──────── Exercise input

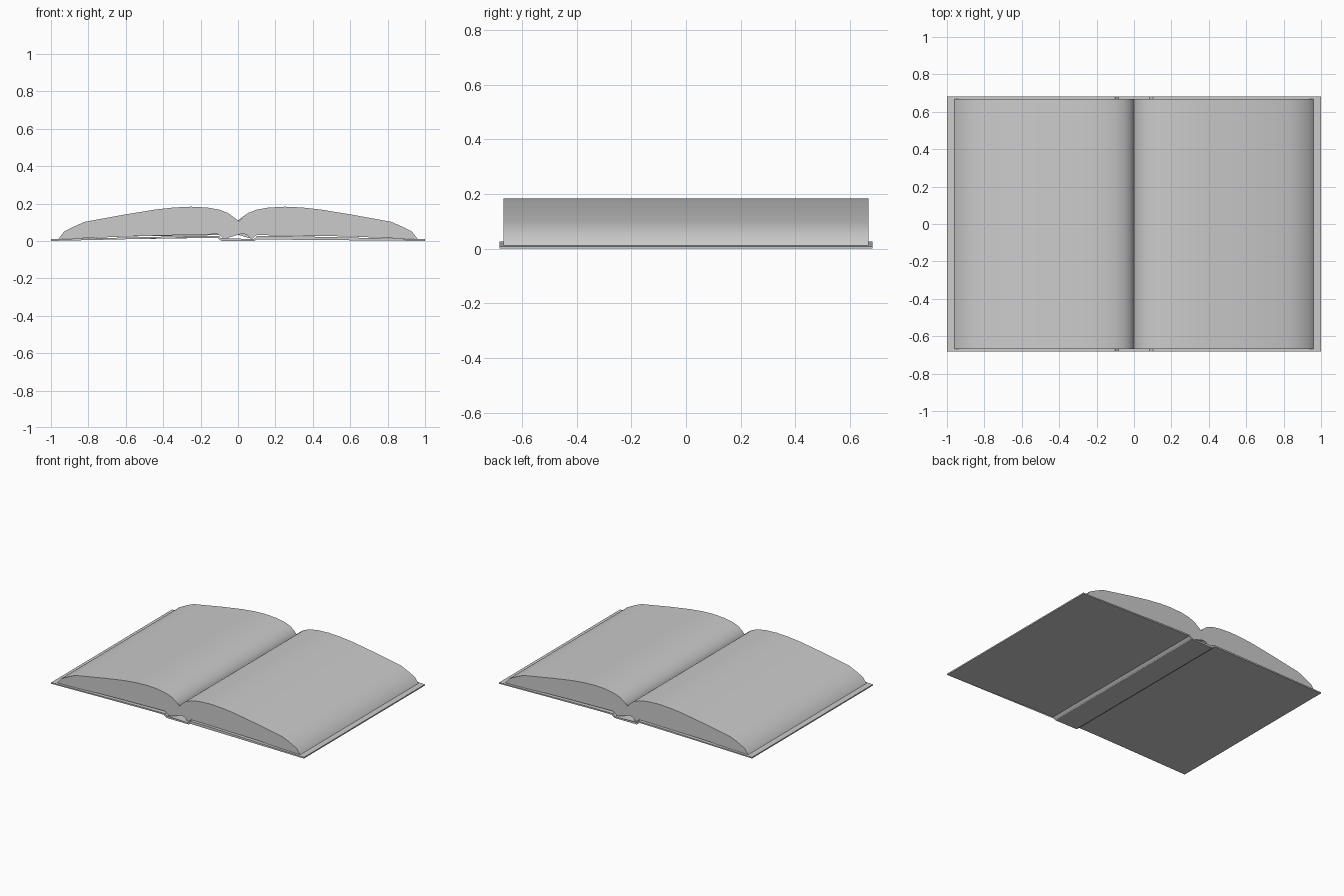
import bpy, bmesh, math

if "Cube" in bpy.data.objects:
    bpy.data.objects.remove(bpy.data.objects["Cube"])


def extrude_profile(name, half, depth, angle):
    """Mirror a right-half outline (centre top -> centre bottom) and extrude it along y."""
    left = [(-x, z) for x, z in reversed(half) if x > 0]
    outline = half + left
    bm = bmesh.new()
    front = [bm.verts.new((x, -depth, z)) for x, z in outline]
    back = [bm.verts.new((x, depth, z)) for x, z in outline]
    n = len(outline)
    for i in range(n):
        j = (i + 1) % n
        bm.faces.new((front[i], front[j], back[j], back[i]))
    caps = [bm.faces.new(front), bm.faces.new(back[::-1])]
    bmesh.ops.triangulate(bm, faces=caps)
    bmesh.ops.recalc_face_normals(bm, faces=bm.faces)
    mesh = bpy.data.meshes.new(name)
    bm.to_mesh(mesh)
    bm.free()
    obj = bpy.data.objects.new(name, mesh)
    bpy.context.collection.objects.link(obj)
    bpy.ops.object.select_all(action='DESELECT')
    obj.select_set(True)
    bpy.context.view_layer.objects.active = obj
    bpy.ops.object.shade_smooth_by_angle(angle=math.radians(angle))
    return obj


# Curved page block: gutter, arched top, fore edge, hollow underside, rounded back
pages = [(0, 0.08), (0.007, 0.105), (0.025, 0.127), (0.055, 0.15), (0.10, 0.167),
         (0.16, 0.178), (0.25, 0.183), (0.34, 0.179), (0.44, 0.168), (0.60, 0.142),
         (0.82, 0.102), (0.87, 0.08), (0.93, 0.05), (0.96, 0.011),
         (0.80, 0.015), (0.60, 0.024), (0.55, 0.032), (0.42, 0.046), (0.27, 0.053),
         (0.18, 0.047), (0.115, 0.040), (0.095, 0.028), (0.08, 0.014),
         (0.065, 0.014), (0.05, 0.032), (0.025, 0.040), (0, 0.042)]
extrude_profile("page_block", pages, 0.668, 40)

# Hard cover: flat spine strip, hinge steps and two gently sloping boards
cover = [(0, 0.009), (0.082, 0.009), (0.092, 0.016), (0.102, 0.027), (0.25, 0.026),
         (0.60, 0.018), (1.0, 0.009), (1.0, 0.0), (0.60, 0.009), (0.25, 0.016),
         (0.108, 0.017), (0.100, 0.008), (0.088, 0.0), (0, 0.0)]
extrude_profile("cover", cover, 0.683, 30)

────────────────

◆ **Task to carry out**:
In repeating the lines above, keep the wording exact and leave every picture out.

◆ **Problem solution**:
import bpy, bmesh, math

if "Cube" in bpy.data.objects:
    bpy.data.objects.remove(bpy.data.objects["Cube"])


def extrude_profile(name, half, depth, angle):
    """Mirror a right-half outline (centre top -> centre bottom) and extrude it along y."""
    left = [(-x, z) for x, z in reversed(half) if x > 0]
    outline = half + left
    bm = bmesh.new()
    front = [bm.verts.new((x, -depth, z)) for x, z in outline]
    back = [bm.verts.new((x, depth, z)) for x, z in outline]
    n = len(outline)
    for i in range(n):
        j = (i + 1) % n
        bm.faces.new((front[i], front[j], back[j], back[i]))
    caps = [bm.faces.new(front), bm.faces.new(back[::-1])]
    bmesh.ops.triangulate(bm, faces=caps)
    bmesh.ops.recalc_face_normals(bm, faces=bm.faces)
    mesh = bpy.data.meshes.new(name)
    bm.to_mesh(mesh)
    bm.free()
    obj = bpy.data.objects.new(name, mesh)
    bpy.context.collection.objects.link(obj)
    bpy.ops.object.select_all(action='DESELECT')
    obj.select_set(True)
    bpy.context.view_layer.objects.active = obj
    bpy.ops.object.shade_smooth_by_angle(angle=math.radians(angle))
    return obj


# Curved page block: gutter, arched top, fore edge, hollow underside, rounded back
pages = [(0, 0.08), (0.007, 0.105), (0.025, 0.127), (0.055, 0.15), (0.10, 0.167),
         (0.16, 0.178), (0.25, 0.183), (0.34, 0.179), (0.44, 0.168), (0.60, 0.142),
         (0.82, 0.102), (0.87, 0.08), (0.93, 0.05), (0.96, 0.011),
         (0.80, 0.015), (0.60, 0.024), (0.55, 0.032), (0.42, 0.046), (0.27, 0.053),
         (0.18, 0.047), (0.115, 0.040), (0.095, 0.028), (0.08, 0.014),
         (0.065, 0.014), (0.05, 0.032), (0.025, 0.040), (0, 0.042)]
extrude_profile("page_block", pages, 0.668, 40)

# Hard cover: flat spine strip, hinge steps and two gently sloping boards
cover = [(0, 0.009), (0.082, 0.009), (0.092, 0.016), (0.102, 0.027), (0.25, 0.026),
         (0.60, 0.018), (1.0, 0.009), (1.0, 0.0), (0.60, 0.009), (0.25, 0.016),
         (0.108, 0.017), (0.100, 0.008), (0.088, 0.0), (0, 0.0)]
extrude_profile("cover", cover, 0.683, 30)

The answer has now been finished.